The second event, Nature-Based Solutions: Egypt included high-level government officials and delegates from NGOs and academia. The Egyptian delegation showed a video outlining a dozen nature-based solutions from clubs around Egypt. Our Rotary delegation presented the mangrove projects, ESRAG and the need to collect data. Reem Abdel Meguid and Jones announced a new Sharm el-Sheikh global grant of more than $100,000 for a Nabq mangroves project. It really showed how Rotary’s “People of Action” can get things done in hours and days!
The evening presidential reception, with Jones as host, was attended by more than 60 delegates, including the governor of South Sinai, representatives from many federal governments, and local dignitaries, along with three Egyptian government ministers: Minister of Culture Nivine Youssef Mohamed Al-Kilany, Minister of Youth Ashraf Sobhy, and Minister for Social Solidarity Nivine El-Kabbag. El-Kabbag announced in her speech that she would have her agency donate $50,000 to the Nabq mangrove project.
I also attended many other side events and had one-on-one meetings with many civil society leaders and government representatives. I was impressed by the progress since last year’s conference, especially with the amount of new research, innovation, and investments made to try and find solutions for climate change.
Learn more about how Rotary is protecting our environment.
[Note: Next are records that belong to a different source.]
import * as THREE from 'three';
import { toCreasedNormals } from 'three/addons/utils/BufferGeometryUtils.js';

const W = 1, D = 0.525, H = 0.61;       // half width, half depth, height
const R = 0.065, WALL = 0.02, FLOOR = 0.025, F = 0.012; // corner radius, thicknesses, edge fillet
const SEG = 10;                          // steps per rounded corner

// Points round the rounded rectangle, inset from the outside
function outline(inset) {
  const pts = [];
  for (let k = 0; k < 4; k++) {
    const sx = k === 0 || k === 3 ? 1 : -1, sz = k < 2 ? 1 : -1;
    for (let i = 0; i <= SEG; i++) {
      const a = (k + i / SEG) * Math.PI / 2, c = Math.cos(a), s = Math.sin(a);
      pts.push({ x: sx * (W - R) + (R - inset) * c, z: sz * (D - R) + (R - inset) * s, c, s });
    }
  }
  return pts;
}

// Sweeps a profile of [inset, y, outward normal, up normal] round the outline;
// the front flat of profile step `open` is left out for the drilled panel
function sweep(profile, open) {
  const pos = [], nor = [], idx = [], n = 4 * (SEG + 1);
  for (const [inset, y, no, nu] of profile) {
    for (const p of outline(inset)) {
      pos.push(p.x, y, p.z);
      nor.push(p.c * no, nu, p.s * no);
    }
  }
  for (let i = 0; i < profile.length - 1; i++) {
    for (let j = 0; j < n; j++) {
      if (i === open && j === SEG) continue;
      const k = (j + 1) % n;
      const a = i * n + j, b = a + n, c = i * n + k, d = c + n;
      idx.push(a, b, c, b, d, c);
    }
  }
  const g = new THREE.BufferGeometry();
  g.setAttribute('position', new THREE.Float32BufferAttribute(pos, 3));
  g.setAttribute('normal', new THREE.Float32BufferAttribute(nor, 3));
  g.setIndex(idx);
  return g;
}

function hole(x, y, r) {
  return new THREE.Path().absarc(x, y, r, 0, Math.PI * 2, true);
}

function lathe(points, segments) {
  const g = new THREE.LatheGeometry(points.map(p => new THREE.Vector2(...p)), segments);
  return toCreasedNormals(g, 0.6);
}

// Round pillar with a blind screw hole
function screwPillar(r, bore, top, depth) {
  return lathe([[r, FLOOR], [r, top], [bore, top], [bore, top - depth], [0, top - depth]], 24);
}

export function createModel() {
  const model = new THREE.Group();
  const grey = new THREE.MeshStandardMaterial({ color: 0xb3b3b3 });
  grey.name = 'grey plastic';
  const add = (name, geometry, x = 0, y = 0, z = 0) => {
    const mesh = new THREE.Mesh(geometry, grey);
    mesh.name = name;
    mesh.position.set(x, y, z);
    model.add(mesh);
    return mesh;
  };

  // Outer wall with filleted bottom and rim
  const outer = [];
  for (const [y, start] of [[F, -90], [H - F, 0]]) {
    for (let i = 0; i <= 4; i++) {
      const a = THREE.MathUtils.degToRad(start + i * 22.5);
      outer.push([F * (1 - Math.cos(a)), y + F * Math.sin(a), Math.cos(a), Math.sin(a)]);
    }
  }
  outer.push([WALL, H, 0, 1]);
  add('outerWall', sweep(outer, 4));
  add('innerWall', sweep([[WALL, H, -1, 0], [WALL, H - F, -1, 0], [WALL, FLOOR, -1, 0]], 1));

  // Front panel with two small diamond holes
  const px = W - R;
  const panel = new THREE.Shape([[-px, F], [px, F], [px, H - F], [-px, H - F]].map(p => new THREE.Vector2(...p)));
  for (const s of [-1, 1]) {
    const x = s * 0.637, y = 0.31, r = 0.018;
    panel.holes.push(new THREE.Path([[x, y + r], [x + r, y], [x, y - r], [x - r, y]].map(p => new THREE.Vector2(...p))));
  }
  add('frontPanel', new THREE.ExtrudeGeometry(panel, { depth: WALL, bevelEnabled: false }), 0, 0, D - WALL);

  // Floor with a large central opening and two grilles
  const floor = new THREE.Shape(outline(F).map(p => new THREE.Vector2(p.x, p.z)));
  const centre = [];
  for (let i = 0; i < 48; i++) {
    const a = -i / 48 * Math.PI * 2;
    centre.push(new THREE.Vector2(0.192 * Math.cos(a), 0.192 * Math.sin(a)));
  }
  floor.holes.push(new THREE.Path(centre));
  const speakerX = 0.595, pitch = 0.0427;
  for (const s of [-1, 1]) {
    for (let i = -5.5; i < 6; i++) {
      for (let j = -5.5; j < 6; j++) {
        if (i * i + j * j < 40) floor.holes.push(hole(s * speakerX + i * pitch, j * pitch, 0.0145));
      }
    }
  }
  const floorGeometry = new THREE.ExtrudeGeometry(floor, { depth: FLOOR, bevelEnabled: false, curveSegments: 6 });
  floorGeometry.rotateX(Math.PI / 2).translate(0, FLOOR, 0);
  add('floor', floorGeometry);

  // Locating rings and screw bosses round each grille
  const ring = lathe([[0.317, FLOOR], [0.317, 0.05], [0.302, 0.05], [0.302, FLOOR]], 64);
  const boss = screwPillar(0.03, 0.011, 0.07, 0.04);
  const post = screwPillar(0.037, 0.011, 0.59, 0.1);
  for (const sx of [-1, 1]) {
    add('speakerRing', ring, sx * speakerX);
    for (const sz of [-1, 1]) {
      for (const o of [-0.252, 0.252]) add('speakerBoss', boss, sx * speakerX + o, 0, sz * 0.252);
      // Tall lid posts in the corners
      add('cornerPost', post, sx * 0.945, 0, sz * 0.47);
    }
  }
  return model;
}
Is your club involved in a project to protect the environment? Tell us about it in the comments section below.